--Unindexed, you see the heap being populated.     

   index_id        Rows    name    type_desc
    0                   24252    NULL    HEAP


So that was mildly interesting and sort of cool. Of course we can take it a step further (and I always love doing that). Go ahead and stop the loop when you have have a million or so rows in there, you need a large amount of data in the LoadTest table so you have enough time to run the sys.partitions query again. I was letting my loop run while writing the first part of the blog so I have 2 million rows in LoadTest.

Let’s create a mirror image of our LoadTest table and since I’m at the end of my work week and feeling very creative I’m going to call it LoadTest_Copy, go ahead and F5 and create the table.. Award winning material here isn’t it?

Create table Loadtest_Copy
IDVal int ,
CustomerName varchar(200),
CustomerCity varchar(200)

Create Clustered index ixc_IDVal on LoadTest_Copy(IDVal)
Create index ix_CustomerName on LoadTest_Copy(CustomerName)
Create index ix_CustomerCity on LoadTest_Copy(CustomerCity)


In another window modify your sys.partition query and change the name from LoadTest to LoadTest_Copy. Run this now and you have 3 rows, one for the clustered index and one for each of the other indexes. Somewhat more realistic and more interesting.

SELECT sp.index_id,Rows,si.name,si.type_desc
      FROM sys.partitions sp
      inner join sys.indexes si
      on sp.object_id=si.object_id
      AND sp.index_id=si.index_id
      where object_name(sp.object_id)='LoadTest_Copy'



index_id    Rows    name                           type_desc
1                0          ixc_IDVal                     CLUSTERED
2                0          ix_CustomerName       NONCLUSTERED
3                0          ix_CustomerCity         NONCLUSTERED

Now, do an insert from LoadTest into LoadTest_Copy. Start it and then flip over to your sys.partition query, run it while the insert is happening and look at the results.
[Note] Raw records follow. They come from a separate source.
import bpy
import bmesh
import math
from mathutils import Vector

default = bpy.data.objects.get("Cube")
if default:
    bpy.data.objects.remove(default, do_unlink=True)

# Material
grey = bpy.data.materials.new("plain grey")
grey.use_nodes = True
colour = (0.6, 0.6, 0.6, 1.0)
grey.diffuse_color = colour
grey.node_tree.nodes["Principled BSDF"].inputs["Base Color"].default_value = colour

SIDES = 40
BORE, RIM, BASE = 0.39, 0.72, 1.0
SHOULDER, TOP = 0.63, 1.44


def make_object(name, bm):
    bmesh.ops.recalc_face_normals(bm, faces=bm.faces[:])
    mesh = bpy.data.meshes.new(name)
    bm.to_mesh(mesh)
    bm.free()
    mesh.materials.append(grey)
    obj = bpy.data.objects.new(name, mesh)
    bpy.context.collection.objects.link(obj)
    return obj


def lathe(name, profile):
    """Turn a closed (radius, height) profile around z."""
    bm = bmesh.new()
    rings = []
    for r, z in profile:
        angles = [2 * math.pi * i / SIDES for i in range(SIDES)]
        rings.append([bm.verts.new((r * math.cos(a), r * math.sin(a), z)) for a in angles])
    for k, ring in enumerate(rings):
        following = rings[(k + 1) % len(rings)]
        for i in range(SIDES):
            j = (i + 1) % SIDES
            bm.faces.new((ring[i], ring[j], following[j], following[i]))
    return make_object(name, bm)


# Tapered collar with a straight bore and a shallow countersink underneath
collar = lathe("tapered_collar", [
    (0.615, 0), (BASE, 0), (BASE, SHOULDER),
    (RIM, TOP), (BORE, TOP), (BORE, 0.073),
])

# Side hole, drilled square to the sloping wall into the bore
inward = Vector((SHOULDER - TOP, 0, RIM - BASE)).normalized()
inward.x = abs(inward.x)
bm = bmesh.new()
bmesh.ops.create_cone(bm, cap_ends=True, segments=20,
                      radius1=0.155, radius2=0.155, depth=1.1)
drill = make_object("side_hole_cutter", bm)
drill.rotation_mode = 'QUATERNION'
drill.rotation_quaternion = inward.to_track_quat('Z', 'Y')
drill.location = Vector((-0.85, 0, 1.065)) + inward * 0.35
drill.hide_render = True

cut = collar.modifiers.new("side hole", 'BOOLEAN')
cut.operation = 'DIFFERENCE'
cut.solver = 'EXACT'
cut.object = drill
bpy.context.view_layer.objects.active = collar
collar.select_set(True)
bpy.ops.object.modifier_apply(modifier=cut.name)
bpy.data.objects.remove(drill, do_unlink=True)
You can keep hitting F5 and watch the numbers change. Notice it builds the clustered index first, which of course makes sense, and then will go through each of the other 2 indexes building them out.

index_id    Rows         name                           type_desc
1                   449900    ixc_IDVal                    CLUSTERED
2                   0             ix_CustomerName      NONCLUSTERED
3                   0            ix_CustomerCity          NONCLUSTERED


index_id    Rows            name                      type_desc
1               2000000        ixc_IDVal                 CLUSTERED
2               1065245        ix_CustomerName   NONCLUSTERED
3               0                   ix_CustomerCity     NONCLUSTERED


index_id    Rows          name                      type_desc
1               2000000       ixc_IDVal                 CLUSTERED
2               2000000       ix_CustomerName   NONCLUSTERED
3               126137         ix_CustomerCity     NONCLUSTERED


And finally now that it’s done:

index_id         Rows        name                       type_desc
1                    2000000    ixc_IDVal                  CLUSTERED
2                    2000000    ix_CustomerName    NONCLUSTERED
3                    2000000    ix_CustomerCity       NONCLUSTERED


So next time you’re wondering if your insert or update statement is actually doing anything useful, you can leverage some of the underlying DMV data to make sure things are still on track and it’s a good way to tell if you have time to run out for coffee. That’s the last SQL related thing I’m doing, time for vacation…cheers!